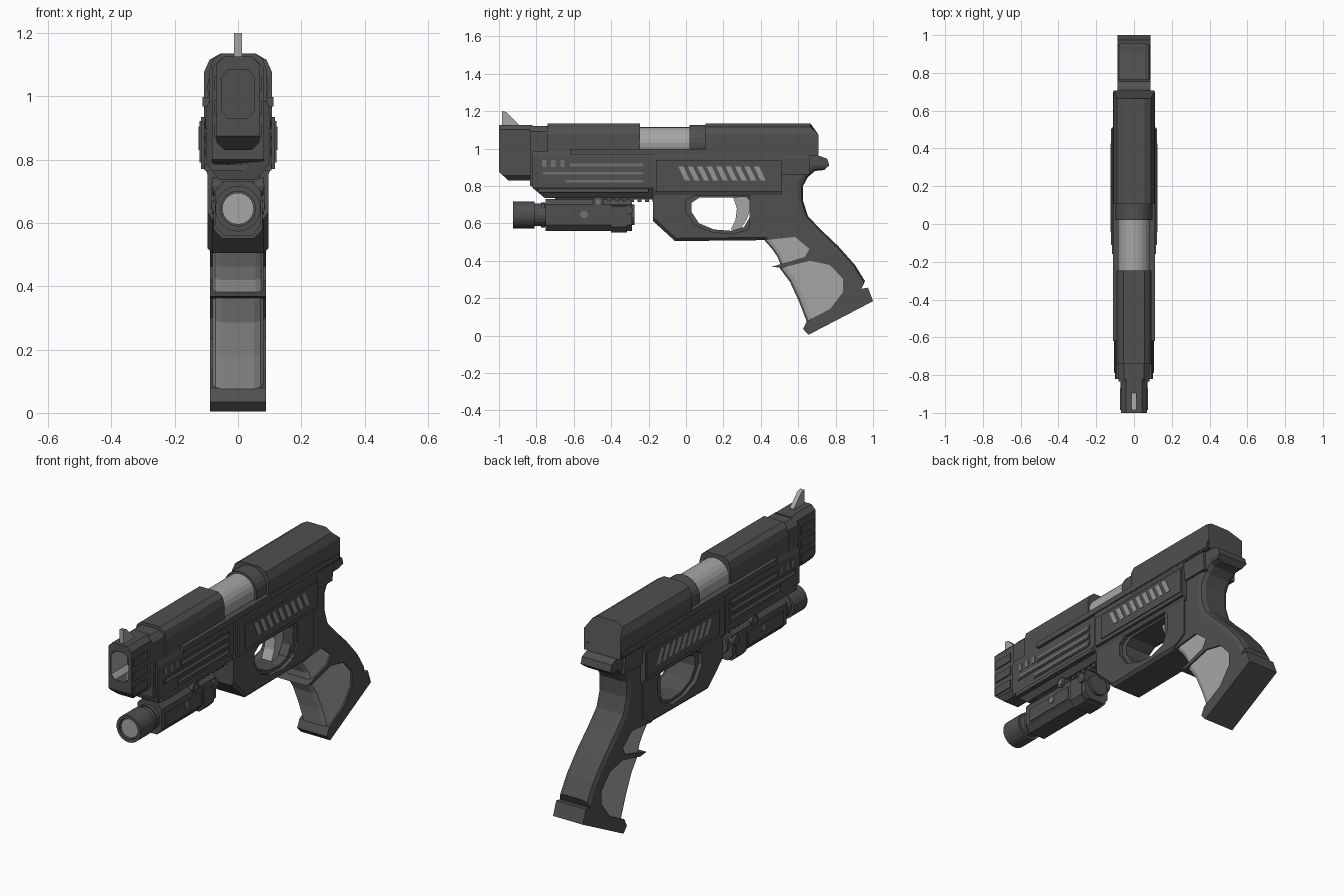
import bpy, bmesh, math
from mathutils import Matrix, Vector

def mat(name, v):
    m = bpy.data.materials.new(name)
    m.diffuse_color = (v, v, v, 1)
    return m

DARK = mat("dark_gunmetal", 0.08)
LIGHT = mat("light_grey", 0.38)
SLASH = mat("stripe_grey", 0.30)
VENT = mat("vent_grey", 0.17)

def finish(name, bm, m, recalc=True):
    if recalc:
        bmesh.ops.recalc_face_normals(bm, faces=bm.faces[:])
    me = bpy.data.meshes.new(name)
    bm.to_mesh(me)
    bm.free()
    me.materials.append(m)
    ob = bpy.data.objects.new(name, me)
    bpy.context.scene.collection.objects.link(ob)
    return ob

def loft(bm, a, b, caps=True):
    n = len(a)
    for i in range(n):
        j = (i + 1) % n
        bm.faces.new((a[i], a[j], b[j], b[i]))
    if caps:
        bm.faces.new(a[::-1])
        bm.faces.new(b)

def prism(name, pts, w, m=DARK, x=None, bevel=None, size=0.02, seg=1):
    """(y, z) outline extruded across x; bevel lists outline edges to round on both sides."""
    x0, x1 = (-w, w) if x is None else x
    bm = bmesh.new()
    a = [bm.verts.new((x0, y, z)) for y, z in pts]
    b = [bm.verts.new((x1, y, z)) for y, z in pts]
    loft(bm, a, b)
    bmesh.ops.recalc_face_normals(bm, faces=bm.faces[:])
    if bevel:
        n = len(pts)
        es = [bm.edges.get((r[i % n], r[(i + 1) % n])) for r in (a, b) for i in bevel]
        bmesh.ops.bevel(bm, geom=es, offset=size, segments=seg, profile=0.5, affect='EDGES')
    return finish(name, bm, m)

def section(name, half, y0, y1, m=DARK, tweak=None, caps=True):
    """Half (x, z) cross-section, top to bottom, mirrored and swept along y."""
    pts = half + [(-x, z) for x, z in reversed(half)]
    bm = bmesh.new()
    a = [bm.verts.new((x, y0, z)) for x, z in pts]
    b = [bm.verts.new((x, y1, z)) for x, z in pts]
    loft(bm, a, b, caps)
    if tweak:
        for v in bm.verts:
            tweak(v.co)
    return finish(name, bm, m)

def box(name, xs, ys, zs, m=DARK):
    y0, y1 = ys
    z0, z1 = zs
    return prism(name, [(y0, z0), (y1, z0), (y1, z1), (y0, z1)], 0, m, x=xs)

def cyl(name, axis, c, r, length, m=DARK, n=20, r2=None):
    bm = bmesh.new()
    bmesh.ops.create_cone(bm, cap_ends=True, segments=n, radius1=r, radius2=r2 or r, depth=length)
    rot = Matrix.Rotation(math.pi / 2, 4, 'Y' if axis == 'x' else 'X')
    bm.transform(Matrix.Translation(Vector(c)) @ rot)
    return finish(name, bm, m)

def cut(ob, cutter):
    mod = ob.modifiers.new("cut", 'BOOLEAN')
    mod.object, mod.operation, mod.solver = cutter, 'DIFFERENCE', 'EXACT'
    bpy.context.view_layer.objects.active = ob
    bpy.ops.object.modifier_apply(modifier=mod.name)
    bpy.data.objects.remove(cutter)

# slide: front and rear halves with the barrel showing between them
def rear_chamfer(co):
    if co.y > 0.7 and co.z > 1.1:
        co.y = 0.665
section("front_slide", [(0.055, 1.135), (0.08, 1.115), (0.092, 1.075), (0.092, 0.96)], -0.74, -0.245)
section("rear_slide", [(0.055, 1.135), (0.09, 1.115), (0.108, 1.075), (0.108, 0.96)], 0.105, 0.708,
        tweak=rear_chamfer)
cyl("barrel", 'y', (0, -0.11, 1.03), 0.085, 0.32, LIGHT, 24)
cyl("barrel_collar", 'y', (0, 0.065, 1.03), 0.097, 0.09, DARK, 24)
section("slide_rail", [(0.112, 0.998), (0.112, 0.968)], -0.62, 0.70)

# frame bodies
def nose_chamfer(co):
    if co.y < -0.8 and co.z < 0.74:
        co.y = -0.755
section("front_body", [(0.092, 0.985), (0.1, 0.96), (0.1, 0.79), (0.06, 0.735)], -0.82, -0.165,
        tweak=nose_chamfer)
section("middle_body", [(0.105, 0.975), (0.108, 0.95), (0.108, 0.78), (0.095, 0.75)], -0.18, 0.51)
section("rear_body", [(0.1, 0.975), (0.104, 0.95), (0.098, 0.86)], 0.50, 0.66)
box("body_step", (-0.106, 0.106), (-0.79, -0.2), (0.765, 0.785))

# muzzle block with bore
muzzle = prism("muzzle", [(-1, 1.126), (-1, 0.875), (-0.95, 0.83), (-0.82, 0.83), (-0.82, 1.126)],
               0.068, bevel=[2, 4], size=0.025)
bore = [(0.03, 1.085), (0.052, 1.06), (0.052, 0.955), (0.03, 0.93)]
cut(muzzle, section("bore_cutter", bore, -1.1, -0.86))
liner = section("bore_liner", [(x * 0.97, z) for x, z in bore], -0.998, -0.862, LIGHT, caps=False)
liner.data.flip_normals()
prism("muzzle_collar", [(-0.835, 1.12), (-0.835, 0.80), (-0.735, 0.78), (-0.735, 1.12)], 0.082,
      bevel=[3], size=0.03)
for s in (-1, 1):
    for z in (0.89, 0.965, 1.04):
        box("muzzle_rib", sorted((s * 0.06, s * 0.074)), (-0.985, -0.87), (z - 0.022, z + 0.022))
prism("front_sight", [(-0.985, 1.12), (-0.985, 1.2), (-0.96, 1.195), (-0.895, 1.13), (-0.895, 1.12)],
      0.012, LIGHT)

# side panels, slanted stripes and vents on both sides
for s in (-1, 1):
    def side(a, b):
        return tuple(sorted((s * a, s * b)))
    box("side_panel", side(0.1, 0.117), (-0.16, 0.51), (0.77, 0.935))
    box("stripe_panel", side(0.1, 0.122), (-0.11, 0.505), (0.79, 0.922))
    for i in range(9):
        y = -0.042 + i * 0.0505
        prism("stripe", [(y, 0.905), (y + 0.028, 0.905), (y + 0.064, 0.83), (y + 0.036, 0.83)], 0,
              SLASH, x=side(0.118, 0.1245))
    for y0, z in ((-0.62, 0.912), (-0.765, 0.868), (-0.645, 0.825)):
        box("vent_frame", side(0.095, 0.104), (y0 - 0.012, -0.22), (z - 0.016, z + 0.016))
        box("long_vent", side(0.1, 0.106), (y0, -0.23), (z - 0.007, z + 0.007), VENT)
    for y in (-0.758, -0.71, -0.66):
        box("short_vent", side(0.095, 0.103), (y - 0.011, y + 0.011), (0.9, 0.938), VENT)

# trigger guard with its opening, and trigger
guard = prism("trigger_guard", [(-0.176, 0.8), (-0.176, 0.612), (-0.059, 0.505), (0.41, 0.51),
                                (0.5, 0.56), (0.5, 0.8)], 0.096, bevel=[1, 2], size=0.015)
hole = [(0.03, 0.71), (0.03, 0.66), (0.07, 0.60), (0.15, 0.567), (0.24, 0.56), (0.31, 0.58),
        (0.345, 0.64), (0.345, 0.72), (0.32, 0.74), (0.07, 0.737)]
cut(guard, prism("guard_cutter", hole, 0.2))
def grow(k):
    return [(0.19 + (y - 0.19) * k, 0.65 + (z - 0.65) * k) for y, z in hole]
for s in (-1, 1):   # dished rim around the opening
    cut(guard, prism("rim_cutter", grow(1.18), 0, x=tuple(sorted((s * 0.075, s * 0.2)))))
prism("trigger", [(0.25, 0.745), (0.272, 0.68), (0.265, 0.62), (0.24, 0.568), (0.29, 0.568),
                  (0.325, 0.62), (0.345, 0.68), (0.335, 0.745)], 0.03, LIGHT)

# grip: dark spine with cut-out front, light inserts filling it
grip = [(0.34, 0.96), (0.717, 0.96), (0.755, 0.945), (0.766, 0.91), (0.738, 0.885), (0.69, 0.88),
        (0.652, 0.848), (0.626, 0.80), (0.626, 0.72), (0.652, 0.639), (0.717, 0.57), (0.813, 0.479),
        (0.904, 0.377), (0.957, 0.291), (0.938, 0.25), (0.973, 0.256), (1.0, 0.184), (0.655, 0.004),
        (0.626, 0.035), (0.647, 0.078), (0.77, 0.142), (0.84, 0.233), (0.84, 0.302), (0.77, 0.377),
        (0.663, 0.40), (0.51, 0.362), (0.46, 0.368), (0.635, 0.42), (0.66, 0.463), (0.583, 0.527),
        (0.417, 0.51), (0.34, 0.56)]
prism("grip", grip, 0.088, bevel=range(4, 13), size=0.03, seg=2)
prism("lower_grip_insert", [(0.50, 0.362), (0.556, 0.286), (0.605, 0.18), (0.645, 0.075), (0.78, 0.13),
                            (0.86, 0.233), (0.86, 0.31), (0.77, 0.39), (0.66, 0.41)], 0.08, LIGHT,
      bevel=[0, 1, 2], size=0.03, seg=2)
prism("upper_grip_insert", [(0.417, 0.512), (0.46, 0.463), (0.49, 0.42), (0.505, 0.38), (0.65, 0.415),
                            (0.68, 0.463), (0.59, 0.54)], 0.08, LIGHT,
      bevel=[0, 1, 2], size=0.025, seg=2)

# accessory rail teeth
box("accessory_rail", (-0.05, 0.05), (-0.7, -0.17), (0.728, 0.75))
for i in range(7):
    y = -0.42 + i * 0.04
    box("rail_tooth", (-0.055, 0.055), (y, y + 0.022), (0.715, 0.735))

# lamp under the barrel
section("lamp_body", [(0.045, 0.73), (0.072, 0.70), (0.072, 0.59), (0.045, 0.56)], -0.75, -0.29)
section("lamp_rear_block", [(0.05, 0.71), (0.078, 0.69), (0.078, 0.58), (0.05, 0.55)], -0.40, -0.315)
cyl("lamp_rear_cap", 'y', (0, -0.295, 0.645), 0.055, 0.04)
cyl("lamp_neck", 'y', (0, -0.78, 0.645), 0.06, 0.08)
cyl("lamp_ring", 'y', (0, -0.765, 0.645), 0.066, 0.02)
head = cyl("lamp_head", 'y', (0, -0.868, 0.645), 0.072, 0.116, n=24)
cut(head, cyl("lens_cutter", 'y', (0, -0.93, 0.645), 0.055, 0.04, n=24))
cyl("lamp_lens", 'y', (0, -0.912, 0.645), 0.05, 0.012, LIGHT, 24)
for s in (-1, 1):
    cyl("lamp_bolt", 'x', (s * 0.072, -0.545, 0.648), 0.02, 0.02, VENT, 12)
    cyl("clamp_knob", 'x', (s * 0.065, -0.47, 0.715), 0.028, 0.03, DARK, 12)
    cyl("clamp_bolt", 'x', (s * 0.078, -0.47, 0.715), 0.014, 0.012, VENT, 10)
    cyl("lamp_switch", 'x', (s * 0.07, -0.31, 0.67), 0.026, 0.03, DARK, 12)
    box("lamp_side_plate", tuple(sorted((s * 0.06, s * 0.077))), (-0.72, -0.42), (0.60, 0.67))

EXERCISE ::
Your task is to copy every line in the entries that holds the string "data".

ANSWER BOX ::
    m = bpy.data.materials.new(name)
    me = bpy.data.meshes.new(name)
    ob = bpy.data.objects.new(name, me)
    bpy.data.objects.remove(cutter)
liner.data.flip_normals()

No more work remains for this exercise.